Entries shown:

* * * * *

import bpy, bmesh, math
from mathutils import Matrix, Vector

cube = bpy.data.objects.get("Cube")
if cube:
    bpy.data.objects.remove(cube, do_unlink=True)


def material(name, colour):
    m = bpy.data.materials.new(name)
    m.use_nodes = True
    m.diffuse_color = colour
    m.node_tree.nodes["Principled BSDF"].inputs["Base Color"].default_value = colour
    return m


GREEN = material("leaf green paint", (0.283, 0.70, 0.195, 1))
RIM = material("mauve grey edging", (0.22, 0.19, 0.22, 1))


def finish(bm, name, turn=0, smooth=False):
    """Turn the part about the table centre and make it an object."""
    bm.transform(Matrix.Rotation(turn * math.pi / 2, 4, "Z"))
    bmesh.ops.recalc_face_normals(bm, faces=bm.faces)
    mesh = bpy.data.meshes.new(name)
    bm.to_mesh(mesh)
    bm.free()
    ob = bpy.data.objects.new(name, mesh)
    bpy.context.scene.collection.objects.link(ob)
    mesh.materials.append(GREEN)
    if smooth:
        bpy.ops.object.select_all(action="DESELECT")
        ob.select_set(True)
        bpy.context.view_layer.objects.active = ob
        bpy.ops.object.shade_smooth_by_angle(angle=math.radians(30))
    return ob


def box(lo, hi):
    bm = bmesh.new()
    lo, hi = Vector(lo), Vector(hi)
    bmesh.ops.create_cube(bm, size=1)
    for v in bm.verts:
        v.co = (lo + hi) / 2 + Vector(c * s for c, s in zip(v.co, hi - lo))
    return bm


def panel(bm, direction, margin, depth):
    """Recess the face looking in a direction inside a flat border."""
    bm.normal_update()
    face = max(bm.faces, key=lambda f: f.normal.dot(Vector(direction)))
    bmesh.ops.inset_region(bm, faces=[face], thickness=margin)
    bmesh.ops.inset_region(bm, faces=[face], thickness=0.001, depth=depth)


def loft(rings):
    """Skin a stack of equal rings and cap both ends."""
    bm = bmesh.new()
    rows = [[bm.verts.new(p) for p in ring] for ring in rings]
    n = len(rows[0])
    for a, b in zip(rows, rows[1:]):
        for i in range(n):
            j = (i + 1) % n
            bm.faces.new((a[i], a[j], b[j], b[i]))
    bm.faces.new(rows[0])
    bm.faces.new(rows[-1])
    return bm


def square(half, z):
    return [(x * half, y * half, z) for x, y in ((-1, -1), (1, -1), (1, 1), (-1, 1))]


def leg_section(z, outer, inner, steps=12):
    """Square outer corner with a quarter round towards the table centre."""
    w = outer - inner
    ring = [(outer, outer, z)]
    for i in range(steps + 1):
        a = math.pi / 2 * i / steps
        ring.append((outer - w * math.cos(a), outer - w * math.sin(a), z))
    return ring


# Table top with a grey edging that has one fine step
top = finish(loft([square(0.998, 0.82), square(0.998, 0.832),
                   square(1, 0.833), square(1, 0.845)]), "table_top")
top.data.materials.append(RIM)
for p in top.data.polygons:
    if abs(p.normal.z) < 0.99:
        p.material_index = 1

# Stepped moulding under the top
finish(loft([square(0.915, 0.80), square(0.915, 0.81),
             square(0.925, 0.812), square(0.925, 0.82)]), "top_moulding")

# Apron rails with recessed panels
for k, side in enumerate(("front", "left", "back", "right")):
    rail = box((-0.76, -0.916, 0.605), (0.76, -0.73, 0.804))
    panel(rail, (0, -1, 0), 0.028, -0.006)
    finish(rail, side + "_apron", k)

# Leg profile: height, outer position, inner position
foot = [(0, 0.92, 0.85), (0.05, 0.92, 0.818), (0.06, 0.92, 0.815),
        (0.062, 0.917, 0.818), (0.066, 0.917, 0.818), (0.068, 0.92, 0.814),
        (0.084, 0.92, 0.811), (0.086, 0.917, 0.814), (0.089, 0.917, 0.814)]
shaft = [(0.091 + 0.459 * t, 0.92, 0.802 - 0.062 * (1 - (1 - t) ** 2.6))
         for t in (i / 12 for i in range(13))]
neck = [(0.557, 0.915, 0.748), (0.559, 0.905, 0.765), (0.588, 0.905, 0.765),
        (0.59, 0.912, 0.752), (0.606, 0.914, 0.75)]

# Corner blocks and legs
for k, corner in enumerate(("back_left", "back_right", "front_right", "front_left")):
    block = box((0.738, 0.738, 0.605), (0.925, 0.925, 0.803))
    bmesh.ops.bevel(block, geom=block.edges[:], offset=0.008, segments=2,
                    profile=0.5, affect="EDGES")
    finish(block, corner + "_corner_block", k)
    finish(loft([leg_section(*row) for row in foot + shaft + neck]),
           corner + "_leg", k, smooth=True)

* * * * *

Work request:
Write out every line of the material exactly as it appears.

Written answer:
import bpy, bmesh, math
from mathutils import Matrix, Vector

cube = bpy.data.objects.get("Cube")
if cube:
    bpy.data.objects.remove(cube, do_unlink=True)


def material(name, colour):
    m = bpy.data.materials.new(name)
    m.use_nodes = True
    m.diffuse_color = colour
    m.node_tree.nodes["Principled BSDF"].inputs["Base Color"].default_value = colour
    return m


GREEN = material("leaf green paint", (0.283, 0.70, 0.195, 1))
RIM = material("mauve grey edging", (0.22, 0.19, 0.22, 1))


def finish(bm, name, turn=0, smooth=False):
    """Turn the part about the table centre and make it an object."""
    bm.transform(Matrix.Rotation(turn * math.pi / 2, 4, "Z"))
    bmesh.ops.recalc_face_normals(bm, faces=bm.faces)
    mesh = bpy.data.meshes.new(name)
    bm.to_mesh(mesh)
    bm.free()
    ob = bpy.data.objects.new(name, mesh)
    bpy.context.scene.collection.objects.link(ob)
    mesh.materials.append(GREEN)
    if smooth:
        bpy.ops.object.select_all(action="DESELECT")
        ob.select_set(True)
        bpy.context.view_layer.objects.active = ob
        bpy.ops.object.shade_smooth_by_angle(angle=math.radians(30))
    return ob


def box(lo, hi):
    bm = bmesh.new()
    lo, hi = Vector(lo), Vector(hi)
    bmesh.ops.create_cube(bm, size=1)
    for v in bm.verts:
        v.co = (lo + hi) / 2 + Vector(c * s for c, s in zip(v.co, hi - lo))
    return bm


def panel(bm, direction, margin, depth):
    """Recess the face looking in a direction inside a flat border."""
    bm.normal_update()
    face = max(bm.faces, key=lambda f: f.normal.dot(Vector(direction)))
    bmesh.ops.inset_region(bm, faces=[face], thickness=margin)
    bmesh.ops.inset_region(bm, faces=[face], thickness=0.001, depth=depth)


def loft(rings):
    """Skin a stack of equal rings and cap both ends."""
    bm = bmesh.new()
    rows = [[bm.verts.new(p) for p in ring] for ring in rings]
    n = len(rows[0])
    for a, b in zip(rows, rows[1:]):
        for i in range(n):
            j = (i + 1) % n
            bm.faces.new((a[i], a[j], b[j], b[i]))
    bm.faces.new(rows[0])
    bm.faces.new(rows[-1])
    return bm


def square(half, z):
    return [(x * half, y * half, z) for x, y in ((-1, -1), (1, -1), (1, 1), (-1, 1))]


def leg_section(z, outer, inner, steps=12):
    """Square outer corner with a quarter round towards the table centre."""
    w = outer - inner
    ring = [(outer, outer, z)]
    for i in range(steps + 1):
        a = math.pi / 2 * i / steps
        ring.append((outer - w * math.cos(a), outer - w * math.sin(a), z))
    return ring


# Table top with a grey edging that has one fine step
top = finish(loft([square(0.998, 0.82), square(0.998, 0.832),
                   square(1, 0.833), square(1, 0.845)]), "table_top")
top.data.materials.append(RIM)
for p in top.data.polygons:
    if abs(p.normal.z) < 0.99:
        p.material_index = 1

# Stepped moulding under the top
finish(loft([square(0.915, 0.80), square(0.915, 0.81),
             square(0.925, 0.812), square(0.925, 0.82)]), "top_moulding")

# Apron rails with recessed panels
for k, side in enumerate(("front", "left", "back", "right")):
    rail = box((-0.76, -0.916, 0.605), (0.76, -0.73, 0.804))
    panel(rail, (0, -1, 0), 0.028, -0.006)
    finish(rail, side + "_apron", k)

# Leg profile: height, outer position, inner position
foot = [(0, 0.92, 0.85), (0.05, 0.92, 0.818), (0.06, 0.92, 0.815),
        (0.062, 0.917, 0.818), (0.066, 0.917, 0.818), (0.068, 0.92, 0.814),
        (0.084, 0.92, 0.811), (0.086, 0.917, 0.814), (0.089, 0.917, 0.814)]
shaft = [(0.091 + 0.459 * t, 0.92, 0.802 - 0.062 * (1 - (1 - t) ** 2.6))
         for t in (i / 12 for i in range(13))]
neck = [(0.557, 0.915, 0.748), (0.559, 0.905, 0.765), (0.588, 0.905, 0.765),
        (0.59, 0.912, 0.752), (0.606, 0.914, 0.75)]

# Corner blocks and legs
for k, corner in enumerate(("back_left", "back_right", "front_right", "front_left")):
    block = box((0.738, 0.738, 0.605), (0.925, 0.925, 0.803))
    bmesh.ops.bevel(block, geom=block.edges[:], offset=0.008, segments=2,
                    profile=0.5, affect="EDGES")
    finish(block, corner + "_corner_block", k)
    finish(loft([leg_section(*row) for row in foot + shaft + neck]),
           corner + "_leg", k, smooth=True)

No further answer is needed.